Founded in 1988 with it's first Director Stephanie Davis, the Women’s Policy Group, along with its sister organization the Women’s Policy Education Fund (later Georgia Women for a Change) tackled the problems that keep women and their families underemployed, impoverished, and underserved. Working with experts, they produced many important research papers and projects on issues that impact women, including child care and support, health and employment issues, violence against women and children, reproductive freedom, and tax policies.
In 2014, the Women’s Policy Group joined forces with the YWCA of Greater Atlanta to become the Georgia Women’s Policy Institute.
Women Make Policy, Not Coffee
When the WPG first met as a group, members decided that they did not want to be a formal organization, but rather preferred to meet regularly in order to learn about issues of importance. A steering committee was formed to be responsible for continued communication and programming.
"I remember having a couple of meetings, from the beginning, organizing meeting, where we tried to bring in other women's organizations to see if we wanted to be an alliance. Decided to be loosely affiliated and have individuals be members, but with no right--and then we knew we needed a lobbyist."
Stephanie Davis oral history interview, August 26, 2010
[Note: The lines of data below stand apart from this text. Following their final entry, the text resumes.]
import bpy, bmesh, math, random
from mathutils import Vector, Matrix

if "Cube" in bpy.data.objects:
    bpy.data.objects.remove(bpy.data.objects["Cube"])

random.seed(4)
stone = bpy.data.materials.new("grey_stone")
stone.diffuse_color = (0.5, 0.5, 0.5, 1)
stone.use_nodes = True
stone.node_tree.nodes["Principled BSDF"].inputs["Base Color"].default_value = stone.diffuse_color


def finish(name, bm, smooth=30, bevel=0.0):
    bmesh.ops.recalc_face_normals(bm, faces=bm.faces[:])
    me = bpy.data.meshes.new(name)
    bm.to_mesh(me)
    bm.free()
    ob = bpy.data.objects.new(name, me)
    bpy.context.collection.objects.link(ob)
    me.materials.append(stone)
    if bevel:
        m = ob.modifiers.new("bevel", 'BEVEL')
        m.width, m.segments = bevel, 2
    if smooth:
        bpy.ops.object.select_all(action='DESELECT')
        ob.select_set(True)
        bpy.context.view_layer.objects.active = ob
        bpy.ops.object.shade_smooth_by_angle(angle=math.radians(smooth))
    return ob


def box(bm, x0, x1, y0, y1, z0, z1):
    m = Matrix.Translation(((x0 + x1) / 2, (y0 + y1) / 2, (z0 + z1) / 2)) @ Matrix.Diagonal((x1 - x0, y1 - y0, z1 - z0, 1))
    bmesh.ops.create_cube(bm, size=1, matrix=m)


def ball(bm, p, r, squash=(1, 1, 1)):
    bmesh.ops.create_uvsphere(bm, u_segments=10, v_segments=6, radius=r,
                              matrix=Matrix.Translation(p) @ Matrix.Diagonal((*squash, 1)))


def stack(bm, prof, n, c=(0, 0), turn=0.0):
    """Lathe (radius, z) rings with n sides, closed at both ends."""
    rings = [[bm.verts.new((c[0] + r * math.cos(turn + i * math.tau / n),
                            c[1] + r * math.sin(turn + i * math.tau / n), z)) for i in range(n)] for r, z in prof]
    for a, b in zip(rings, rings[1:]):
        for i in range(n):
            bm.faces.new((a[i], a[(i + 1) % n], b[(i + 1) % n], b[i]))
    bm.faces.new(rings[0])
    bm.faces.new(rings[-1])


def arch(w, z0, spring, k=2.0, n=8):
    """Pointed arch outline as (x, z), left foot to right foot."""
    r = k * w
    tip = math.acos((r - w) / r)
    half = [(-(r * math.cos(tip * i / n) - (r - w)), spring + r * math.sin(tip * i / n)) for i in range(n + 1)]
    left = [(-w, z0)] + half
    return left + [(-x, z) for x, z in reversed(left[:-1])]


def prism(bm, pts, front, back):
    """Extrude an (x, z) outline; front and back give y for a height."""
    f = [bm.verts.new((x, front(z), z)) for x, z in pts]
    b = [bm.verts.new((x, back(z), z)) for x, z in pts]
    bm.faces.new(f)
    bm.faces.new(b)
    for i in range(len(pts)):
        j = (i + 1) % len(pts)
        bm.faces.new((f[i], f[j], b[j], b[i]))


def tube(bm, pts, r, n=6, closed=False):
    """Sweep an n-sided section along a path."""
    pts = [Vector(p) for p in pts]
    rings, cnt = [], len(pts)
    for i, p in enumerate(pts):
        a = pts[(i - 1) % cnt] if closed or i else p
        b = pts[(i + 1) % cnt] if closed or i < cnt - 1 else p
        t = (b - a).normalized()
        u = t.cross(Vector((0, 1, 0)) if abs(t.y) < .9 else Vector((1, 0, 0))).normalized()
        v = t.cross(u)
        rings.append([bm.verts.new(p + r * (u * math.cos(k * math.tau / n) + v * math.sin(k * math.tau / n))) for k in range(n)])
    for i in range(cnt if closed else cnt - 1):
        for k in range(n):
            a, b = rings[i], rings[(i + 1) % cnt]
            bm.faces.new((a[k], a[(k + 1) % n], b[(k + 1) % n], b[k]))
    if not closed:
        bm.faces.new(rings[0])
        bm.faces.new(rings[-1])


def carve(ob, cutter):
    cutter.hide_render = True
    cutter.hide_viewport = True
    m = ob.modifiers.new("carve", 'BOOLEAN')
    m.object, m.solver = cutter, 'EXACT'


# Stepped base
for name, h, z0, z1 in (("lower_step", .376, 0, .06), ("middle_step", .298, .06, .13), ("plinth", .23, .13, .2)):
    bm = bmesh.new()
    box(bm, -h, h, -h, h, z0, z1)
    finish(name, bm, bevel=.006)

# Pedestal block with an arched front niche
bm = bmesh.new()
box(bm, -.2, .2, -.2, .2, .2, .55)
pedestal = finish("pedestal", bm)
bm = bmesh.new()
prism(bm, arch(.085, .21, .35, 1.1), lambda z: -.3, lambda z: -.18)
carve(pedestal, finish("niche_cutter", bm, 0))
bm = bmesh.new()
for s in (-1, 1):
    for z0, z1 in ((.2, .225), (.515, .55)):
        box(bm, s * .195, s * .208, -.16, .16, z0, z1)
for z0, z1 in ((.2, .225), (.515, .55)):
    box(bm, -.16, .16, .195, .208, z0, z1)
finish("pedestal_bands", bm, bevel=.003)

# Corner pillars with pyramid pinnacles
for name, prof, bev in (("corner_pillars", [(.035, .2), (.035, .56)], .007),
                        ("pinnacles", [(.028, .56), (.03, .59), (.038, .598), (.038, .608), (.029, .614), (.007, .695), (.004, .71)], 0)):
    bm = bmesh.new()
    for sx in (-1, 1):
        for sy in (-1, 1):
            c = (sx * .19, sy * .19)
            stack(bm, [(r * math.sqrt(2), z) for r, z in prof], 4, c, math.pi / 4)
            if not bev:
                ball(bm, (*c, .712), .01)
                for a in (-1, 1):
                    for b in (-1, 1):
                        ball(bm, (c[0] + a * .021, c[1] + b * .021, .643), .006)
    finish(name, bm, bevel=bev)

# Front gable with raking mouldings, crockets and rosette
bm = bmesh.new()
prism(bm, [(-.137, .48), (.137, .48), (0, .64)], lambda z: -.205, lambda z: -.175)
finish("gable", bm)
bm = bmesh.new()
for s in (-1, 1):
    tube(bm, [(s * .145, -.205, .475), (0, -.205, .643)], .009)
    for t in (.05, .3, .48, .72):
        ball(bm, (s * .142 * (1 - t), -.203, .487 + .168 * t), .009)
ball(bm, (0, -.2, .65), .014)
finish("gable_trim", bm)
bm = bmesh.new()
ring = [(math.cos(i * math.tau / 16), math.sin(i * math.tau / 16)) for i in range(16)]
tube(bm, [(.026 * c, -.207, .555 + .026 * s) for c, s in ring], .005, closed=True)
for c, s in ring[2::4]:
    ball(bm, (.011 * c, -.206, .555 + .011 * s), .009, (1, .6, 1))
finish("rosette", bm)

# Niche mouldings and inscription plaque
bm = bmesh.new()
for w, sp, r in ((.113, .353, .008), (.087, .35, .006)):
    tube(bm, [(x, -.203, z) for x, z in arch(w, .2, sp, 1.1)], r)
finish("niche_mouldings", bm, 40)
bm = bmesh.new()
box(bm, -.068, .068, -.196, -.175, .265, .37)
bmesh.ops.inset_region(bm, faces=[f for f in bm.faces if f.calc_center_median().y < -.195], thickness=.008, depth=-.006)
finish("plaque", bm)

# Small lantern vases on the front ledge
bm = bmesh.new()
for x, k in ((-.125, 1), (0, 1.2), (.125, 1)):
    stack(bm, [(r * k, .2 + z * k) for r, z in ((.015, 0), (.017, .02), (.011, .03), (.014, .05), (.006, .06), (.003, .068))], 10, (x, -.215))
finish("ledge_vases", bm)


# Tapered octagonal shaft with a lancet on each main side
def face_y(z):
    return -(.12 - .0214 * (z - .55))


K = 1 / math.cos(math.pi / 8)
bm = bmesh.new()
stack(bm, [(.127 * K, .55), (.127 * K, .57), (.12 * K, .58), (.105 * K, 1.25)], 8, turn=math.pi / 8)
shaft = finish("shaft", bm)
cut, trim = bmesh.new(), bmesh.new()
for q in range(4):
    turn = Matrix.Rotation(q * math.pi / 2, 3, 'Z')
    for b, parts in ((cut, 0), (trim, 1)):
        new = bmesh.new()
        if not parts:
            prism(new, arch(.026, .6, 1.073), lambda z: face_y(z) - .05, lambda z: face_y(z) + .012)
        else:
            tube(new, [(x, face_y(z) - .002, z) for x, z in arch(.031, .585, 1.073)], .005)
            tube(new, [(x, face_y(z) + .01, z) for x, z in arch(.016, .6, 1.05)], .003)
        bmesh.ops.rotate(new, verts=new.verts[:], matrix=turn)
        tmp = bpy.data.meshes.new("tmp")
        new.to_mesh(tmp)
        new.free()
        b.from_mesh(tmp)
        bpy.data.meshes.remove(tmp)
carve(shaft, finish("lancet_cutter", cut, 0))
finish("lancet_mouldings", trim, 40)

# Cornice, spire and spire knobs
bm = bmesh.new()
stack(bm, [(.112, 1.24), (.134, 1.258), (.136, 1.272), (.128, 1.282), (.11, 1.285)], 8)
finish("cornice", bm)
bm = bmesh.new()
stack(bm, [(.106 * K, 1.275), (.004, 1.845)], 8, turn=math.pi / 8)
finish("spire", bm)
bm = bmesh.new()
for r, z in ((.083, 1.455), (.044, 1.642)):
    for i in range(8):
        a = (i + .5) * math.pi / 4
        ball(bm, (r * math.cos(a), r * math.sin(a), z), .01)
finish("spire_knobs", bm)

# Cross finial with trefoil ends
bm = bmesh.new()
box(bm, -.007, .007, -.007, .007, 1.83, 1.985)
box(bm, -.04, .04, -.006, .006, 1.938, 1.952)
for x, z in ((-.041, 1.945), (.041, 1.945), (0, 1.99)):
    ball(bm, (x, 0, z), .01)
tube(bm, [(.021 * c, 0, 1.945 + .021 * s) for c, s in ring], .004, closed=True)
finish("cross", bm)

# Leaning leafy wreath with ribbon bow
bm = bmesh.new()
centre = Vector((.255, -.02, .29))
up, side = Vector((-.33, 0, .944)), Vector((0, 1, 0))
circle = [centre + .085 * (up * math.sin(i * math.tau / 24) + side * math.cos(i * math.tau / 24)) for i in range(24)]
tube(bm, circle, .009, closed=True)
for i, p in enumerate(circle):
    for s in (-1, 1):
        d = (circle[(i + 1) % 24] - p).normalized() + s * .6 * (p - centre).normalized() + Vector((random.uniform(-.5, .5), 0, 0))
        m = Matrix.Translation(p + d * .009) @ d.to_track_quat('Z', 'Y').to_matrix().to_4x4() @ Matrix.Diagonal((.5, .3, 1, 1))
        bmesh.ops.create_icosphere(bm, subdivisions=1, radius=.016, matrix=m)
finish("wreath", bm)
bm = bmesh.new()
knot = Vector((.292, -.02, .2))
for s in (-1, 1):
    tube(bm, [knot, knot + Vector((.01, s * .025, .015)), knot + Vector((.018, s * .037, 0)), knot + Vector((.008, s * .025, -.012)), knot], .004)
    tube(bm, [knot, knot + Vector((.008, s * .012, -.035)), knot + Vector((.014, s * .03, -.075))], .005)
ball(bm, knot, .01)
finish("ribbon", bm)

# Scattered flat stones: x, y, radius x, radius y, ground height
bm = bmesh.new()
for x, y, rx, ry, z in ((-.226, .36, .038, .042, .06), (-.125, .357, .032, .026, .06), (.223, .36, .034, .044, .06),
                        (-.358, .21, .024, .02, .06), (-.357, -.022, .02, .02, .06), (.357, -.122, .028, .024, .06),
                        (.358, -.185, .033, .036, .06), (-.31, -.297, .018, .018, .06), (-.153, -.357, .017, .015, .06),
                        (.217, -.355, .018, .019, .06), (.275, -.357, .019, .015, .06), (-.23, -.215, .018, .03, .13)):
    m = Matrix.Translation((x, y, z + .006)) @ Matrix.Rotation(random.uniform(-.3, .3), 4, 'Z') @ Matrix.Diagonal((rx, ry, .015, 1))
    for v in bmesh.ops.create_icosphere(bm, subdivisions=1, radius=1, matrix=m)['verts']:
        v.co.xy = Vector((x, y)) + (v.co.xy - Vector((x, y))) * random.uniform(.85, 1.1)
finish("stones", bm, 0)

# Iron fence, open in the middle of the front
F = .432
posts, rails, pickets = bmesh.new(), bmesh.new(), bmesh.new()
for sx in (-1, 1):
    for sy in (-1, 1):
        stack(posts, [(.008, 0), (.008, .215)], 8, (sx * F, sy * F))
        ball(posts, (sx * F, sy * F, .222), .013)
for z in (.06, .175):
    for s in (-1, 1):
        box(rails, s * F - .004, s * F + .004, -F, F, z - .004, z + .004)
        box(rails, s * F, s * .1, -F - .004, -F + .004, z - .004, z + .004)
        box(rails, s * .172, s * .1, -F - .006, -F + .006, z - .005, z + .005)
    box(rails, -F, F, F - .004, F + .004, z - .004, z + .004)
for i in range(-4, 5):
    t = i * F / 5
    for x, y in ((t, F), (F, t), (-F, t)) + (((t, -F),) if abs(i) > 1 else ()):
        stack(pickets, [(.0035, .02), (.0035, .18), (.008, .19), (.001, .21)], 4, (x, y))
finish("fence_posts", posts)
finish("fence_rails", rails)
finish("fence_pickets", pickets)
For 20 years the WPG raised enough money to hire a lobbyist to take issues to the Georgia General Assembly. Much of this money was raised through auctions organized by volunteers. Funds were also raised by individuals, corporations, and foundations to convene the Women's Assembly which drew at least 100 participants annually. Regular legislative breakfasts served as a vehicle for community members to explore problems and seek solutions for issues, and a very successful "Bookmark" series was developed to inform legislators about critical issues affecting women.